Listed entries
*** Block opens ***

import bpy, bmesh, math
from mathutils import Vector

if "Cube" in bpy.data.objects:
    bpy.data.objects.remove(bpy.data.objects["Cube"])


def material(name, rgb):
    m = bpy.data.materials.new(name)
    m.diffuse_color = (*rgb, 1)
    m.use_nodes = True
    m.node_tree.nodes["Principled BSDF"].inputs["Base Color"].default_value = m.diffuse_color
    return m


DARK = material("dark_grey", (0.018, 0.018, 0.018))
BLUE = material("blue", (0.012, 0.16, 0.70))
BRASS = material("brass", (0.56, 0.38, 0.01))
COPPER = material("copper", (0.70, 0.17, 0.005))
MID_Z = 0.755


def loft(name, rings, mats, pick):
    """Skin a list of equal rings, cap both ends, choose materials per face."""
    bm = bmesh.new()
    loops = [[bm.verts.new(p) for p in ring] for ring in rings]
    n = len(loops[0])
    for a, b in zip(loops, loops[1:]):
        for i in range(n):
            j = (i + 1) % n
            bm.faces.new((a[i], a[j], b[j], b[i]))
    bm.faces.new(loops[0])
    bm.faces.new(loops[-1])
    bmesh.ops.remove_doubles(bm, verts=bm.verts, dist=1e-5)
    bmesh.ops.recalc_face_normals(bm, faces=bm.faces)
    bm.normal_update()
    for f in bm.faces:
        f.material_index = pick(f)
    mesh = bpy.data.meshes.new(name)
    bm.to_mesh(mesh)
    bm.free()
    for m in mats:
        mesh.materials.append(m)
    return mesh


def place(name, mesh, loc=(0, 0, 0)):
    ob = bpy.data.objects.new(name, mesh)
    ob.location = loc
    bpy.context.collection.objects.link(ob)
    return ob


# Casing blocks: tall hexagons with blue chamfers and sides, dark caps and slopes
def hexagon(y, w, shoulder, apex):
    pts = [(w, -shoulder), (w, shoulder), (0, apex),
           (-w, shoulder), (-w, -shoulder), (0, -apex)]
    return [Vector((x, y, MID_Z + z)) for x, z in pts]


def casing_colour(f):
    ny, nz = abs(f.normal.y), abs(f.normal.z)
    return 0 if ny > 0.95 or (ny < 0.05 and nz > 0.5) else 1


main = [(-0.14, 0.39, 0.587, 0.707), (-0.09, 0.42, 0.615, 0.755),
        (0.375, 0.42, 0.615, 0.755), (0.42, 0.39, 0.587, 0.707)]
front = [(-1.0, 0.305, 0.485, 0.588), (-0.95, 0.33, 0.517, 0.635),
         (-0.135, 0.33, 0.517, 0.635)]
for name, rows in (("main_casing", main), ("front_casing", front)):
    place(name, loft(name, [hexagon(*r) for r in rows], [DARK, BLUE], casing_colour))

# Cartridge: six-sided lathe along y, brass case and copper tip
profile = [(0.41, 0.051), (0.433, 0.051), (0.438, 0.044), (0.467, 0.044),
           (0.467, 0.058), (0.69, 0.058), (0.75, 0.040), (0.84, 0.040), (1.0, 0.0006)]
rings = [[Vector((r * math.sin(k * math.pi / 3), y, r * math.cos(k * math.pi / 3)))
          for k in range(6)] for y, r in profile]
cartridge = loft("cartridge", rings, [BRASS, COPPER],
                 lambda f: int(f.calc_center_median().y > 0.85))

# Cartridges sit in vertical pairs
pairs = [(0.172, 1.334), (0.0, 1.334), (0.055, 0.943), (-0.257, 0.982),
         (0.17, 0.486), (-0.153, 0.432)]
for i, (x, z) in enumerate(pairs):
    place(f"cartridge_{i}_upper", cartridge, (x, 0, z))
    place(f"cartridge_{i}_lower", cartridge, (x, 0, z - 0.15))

*** Block closes ***

Problem to solve
Write out, without alteration, the line that contains "return 0 if" and all subsequent lines down to the end of the data above.

Result of this exercise
    return 0 if ny > 0.95 or (ny < 0.05 and nz > 0.5) else 1


main = [(-0.14, 0.39, 0.587, 0.707), (-0.09, 0.42, 0.615, 0.755),
        (0.375, 0.42, 0.615, 0.755), (0.42, 0.39, 0.587, 0.707)]
front = [(-1.0, 0.305, 0.485, 0.588), (-0.95, 0.33, 0.517, 0.635),
         (-0.135, 0.33, 0.517, 0.635)]
for name, rows in (("main_casing", main), ("front_casing", front)):
    place(name, loft(name, [hexagon(*r) for r in rows], [DARK, BLUE], casing_colour))

# Cartridge: six-sided lathe along y, brass case and copper tip
profile = [(0.41, 0.051), (0.433, 0.051), (0.438, 0.044), (0.467, 0.044),
           (0.467, 0.058), (0.69, 0.058), (0.75, 0.040), (0.84, 0.040), (1.0, 0.0006)]
rings = [[Vector((r * math.sin(k * math.pi / 3), y, r * math.cos(k * math.pi / 3)))
          for k in range(6)] for y, r in profile]
cartridge = loft("cartridge", rings, [BRASS, COPPER],
                 lambda f: int(f.calc_center_median().y > 0.85))

# Cartridges sit in vertical pairs
pairs = [(0.172, 1.334), (0.0, 1.334), (0.055, 0.943), (-0.257, 0.982),
         (0.17, 0.486), (-0.153, 0.432)]
for i, (x, z) in enumerate(pairs):
    place(f"cartridge_{i}_upper", cartridge, (x, 0, z))
    place(f"cartridge_{i}_lower", cartridge, (x, 0, z - 0.15))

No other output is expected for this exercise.